In the records below, some lines contain the word "shank". Copy each of them.

++++

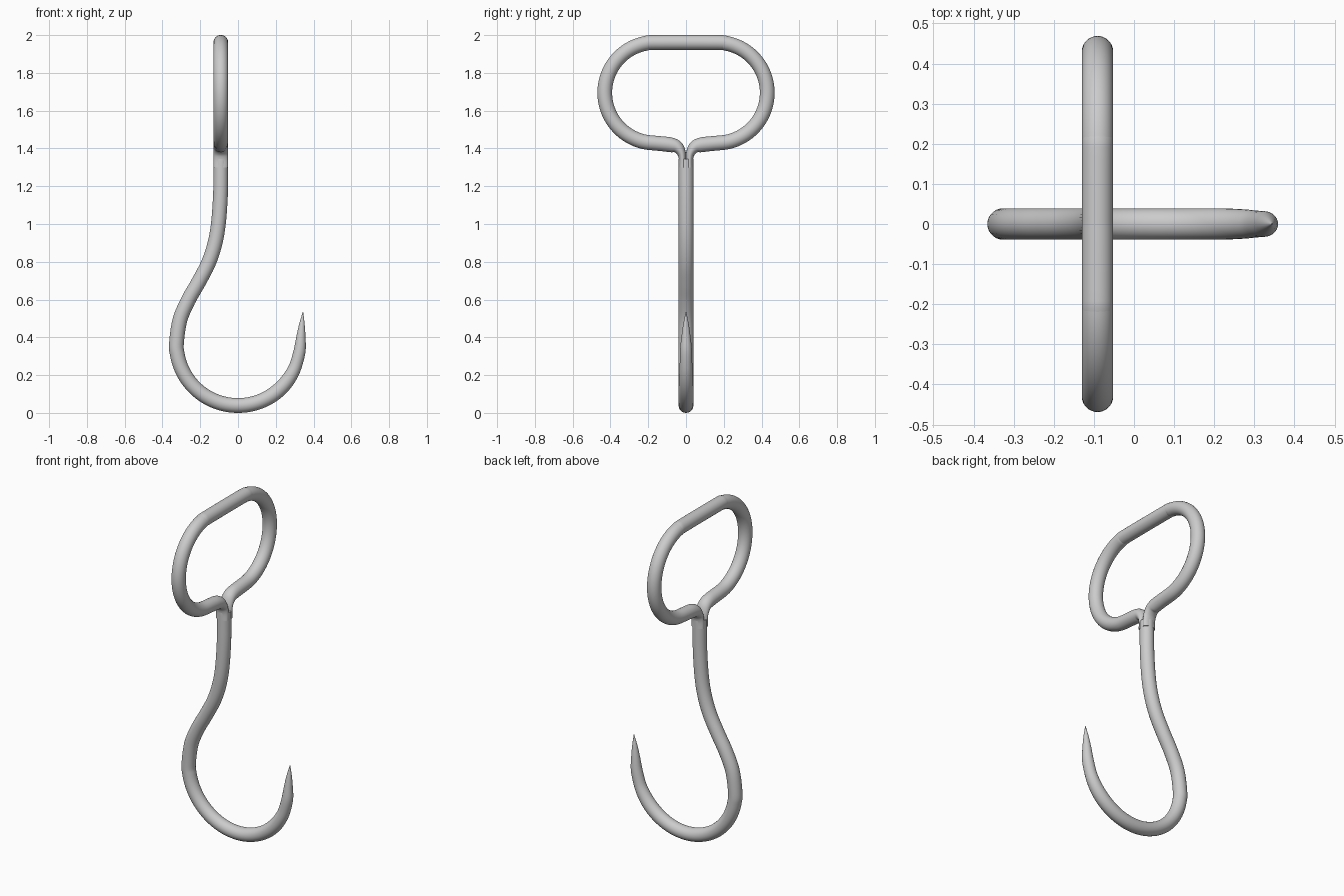
import bpy, bmesh, math
from mathutils import Vector

if "Cube" in bpy.data.objects:
    bpy.data.objects.remove(bpy.data.objects["Cube"])

R = 0.039      # rod radius
X0 = -0.091    # shank / handle plane
SIDES = 28

steel = bpy.data.materials.new("grey_steel")
steel.diffuse_color = (0.6, 0.6, 0.6, 1)
steel.use_nodes = True
steel.node_tree.nodes["Principled BSDF"].inputs["Base Color"].default_value = steel.diffuse_color


def smooth_path(keys, steps=5):
    """Catmull-Rom through keys (position + two radii as 5-tuples)."""
    k = [keys[0]] + keys + [keys[-1]]
    out = []
    for i in range(1, len(k) - 2):
        for s in range(steps):
            t = s / steps
            out.append([0.5 * (2 * b + (c - a) * t + (2 * a - 5 * b + 4 * c - d) * t * t
                               + (3 * b - a - 3 * c + d) * t ** 3)
                        for a, b, c, d in zip(k[i - 1], k[i], k[i + 1], k[i + 2])])
    out.append(list(keys[-1]))
    return out


def sweep(name, path, axis):
    """Sweep an ellipse along a planar path; axis is the plane normal."""
    bm = bmesh.new()
    axis = Vector(axis)
    pts = [Vector(p[:3]) for p in path]
    rings = []
    for i, p in enumerate(pts):
        tan = (pts[min(i + 1, len(pts) - 1)] - pts[max(i - 1, 0)]).normalized()
        side = axis.cross(tan).normalized()
        r_in, r_out = path[i][3:]
        rings.append([bm.verts.new(p + side * r_in * math.cos(a) + axis * r_out * math.sin(a))
                      for a in (2 * math.pi * j / SIDES for j in range(SIDES))])
    for a, b in zip(rings, rings[1:]):
        for j in range(SIDES):
            n = (j + 1) % SIDES
            bm.faces.new((a[j], a[n], b[n], b[j]))
    bm.faces.new(rings[0])
    bm.faces.new(rings[-1])
    bmesh.ops.recalc_face_normals(bm, faces=bm.faces)
    me = bpy.data.meshes.new(name)
    bm.to_mesh(me)
    bm.free()
    me.materials.append(steel)
    ob = bpy.data.objects.new(name, me)
    bpy.context.collection.objects.link(ob)
    bpy.ops.object.select_all(action='DESELECT')
    ob.select_set(True)
    bpy.context.view_layer.objects.active = ob
    bpy.ops.object.shade_smooth_by_angle(angle=math.radians(50))
    return ob


# Hook: shank, S-bend, round bowl and tapered point
hook = [(X0, 1.345), (X0, 1.28), (-0.093, 1.15), (-0.104, 1.0), (-0.124, 0.89),
        (-0.158, 0.79), (-0.21, 0.69), (-0.264, 0.595), (-0.308, 0.49)]
keys = [(x, 0, z, R, R) for x, z in hook]
for deg in range(180, 341, 10):
    a = math.radians(deg)
    r = R if deg <= 310 else R - 0.002 * ((deg - 310) / 15) ** 1.5
    keys.append((0.326 * math.cos(a), 0, 0.365 + 0.326 * math.sin(a), r, r))
keys += [(0.3265, 0, 0.33, 0.0315, 0.0315), (0.333, 0, 0.40, 0.0245, 0.0245),
         (0.3385, 0, 0.47, 0.0145, 0.0145), (0.344, 0, 0.535, 0.001, 0.001)]
sweep("hook", smooth_path(keys), (0, 1, 0))

# Handle: stadium loop whose flattened ends merge into the shank
half = [(0.0185, 1.30, 0.0195, R), (0.0185, 1.345, 0.0195, R), (0.025, 1.378, 0.024, R),
        (0.046, 1.407, 0.033, R), (0.08, 1.419, R, R), (0.14, 1.426, R, R)]
for deg in range(-80, 91, 10):
    a = math.radians(deg)
    half.append((0.164 + 0.266 * math.cos(a), 1.695 + 0.266 * math.sin(a), R, R))
loop = [(X0, y, z, a, b) for y, z, a, b in half]
loop += [(x, -y, z, a, b) for x, y, z, a, b in reversed(loop)]
sweep("handle", smooth_path(loop), (1, 0, 0))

++++

__RESULT FOR THIS TASK__
X0 = -0.091    # shank / handle plane
# Hook: shank, S-bend, round bowl and tapered point
# Handle: stadium loop whose flattened ends merge into the shank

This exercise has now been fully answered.